__What you need to do__
Please quote the material exactly, every line of it.

[Data extract Boundary: Start]

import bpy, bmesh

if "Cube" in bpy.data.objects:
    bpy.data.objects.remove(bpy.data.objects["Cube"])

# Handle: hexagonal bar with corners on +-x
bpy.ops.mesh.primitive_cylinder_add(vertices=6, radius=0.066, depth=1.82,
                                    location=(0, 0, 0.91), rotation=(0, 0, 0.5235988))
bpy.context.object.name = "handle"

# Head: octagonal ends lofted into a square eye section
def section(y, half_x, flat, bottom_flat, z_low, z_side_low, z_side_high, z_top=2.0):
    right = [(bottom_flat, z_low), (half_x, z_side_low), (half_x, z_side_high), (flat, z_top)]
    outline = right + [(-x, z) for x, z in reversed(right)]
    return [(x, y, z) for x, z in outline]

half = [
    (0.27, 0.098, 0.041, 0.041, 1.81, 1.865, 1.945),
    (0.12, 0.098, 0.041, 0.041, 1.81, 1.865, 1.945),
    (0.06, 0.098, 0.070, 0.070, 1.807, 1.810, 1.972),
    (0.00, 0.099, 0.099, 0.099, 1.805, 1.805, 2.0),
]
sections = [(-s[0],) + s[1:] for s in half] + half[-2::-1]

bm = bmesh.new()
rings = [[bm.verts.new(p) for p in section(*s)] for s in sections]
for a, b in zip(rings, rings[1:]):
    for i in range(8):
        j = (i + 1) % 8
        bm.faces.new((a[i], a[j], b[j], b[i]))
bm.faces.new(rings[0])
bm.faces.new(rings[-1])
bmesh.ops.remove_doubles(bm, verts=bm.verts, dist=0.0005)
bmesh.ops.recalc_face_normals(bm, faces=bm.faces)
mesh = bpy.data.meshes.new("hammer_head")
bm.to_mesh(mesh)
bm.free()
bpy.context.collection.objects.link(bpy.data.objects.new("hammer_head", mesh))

[Data extract Boundary: End]

__Your response__
import bpy, bmesh

if "Cube" in bpy.data.objects:
    bpy.data.objects.remove(bpy.data.objects["Cube"])

# Handle: hexagonal bar with corners on +-x
bpy.ops.mesh.primitive_cylinder_add(vertices=6, radius=0.066, depth=1.82,
                                    location=(0, 0, 0.91), rotation=(0, 0, 0.5235988))
bpy.context.object.name = "handle"

# Head: octagonal ends lofted into a square eye section
def section(y, half_x, flat, bottom_flat, z_low, z_side_low, z_side_high, z_top=2.0):
    right = [(bottom_flat, z_low), (half_x, z_side_low), (half_x, z_side_high), (flat, z_top)]
    outline = right + [(-x, z) for x, z in reversed(right)]
    return [(x, y, z) for x, z in outline]

half = [
    (0.27, 0.098, 0.041, 0.041, 1.81, 1.865, 1.945),
    (0.12, 0.098, 0.041, 0.041, 1.81, 1.865, 1.945),
    (0.06, 0.098, 0.070, 0.070, 1.807, 1.810, 1.972),
    (0.00, 0.099, 0.099, 0.099, 1.805, 1.805, 2.0),
]
sections = [(-s[0],) + s[1:] for s in half] + half[-2::-1]

bm = bmesh.new()
rings = [[bm.verts.new(p) for p in section(*s)] for s in sections]
for a, b in zip(rings, rings[1:]):
    for i in range(8):
        j = (i + 1) % 8
        bm.faces.new((a[i], a[j], b[j], b[i]))
bm.faces.new(rings[0])
bm.faces.new(rings[-1])
bmesh.ops.remove_doubles(bm, verts=bm.verts, dist=0.0005)
bmesh.ops.recalc_face_normals(bm, faces=bm.faces)
mesh = bpy.data.meshes.new("hammer_head")
bm.to_mesh(mesh)
bm.free()
bpy.context.collection.objects.link(bpy.data.objects.new("hammer_head", mesh))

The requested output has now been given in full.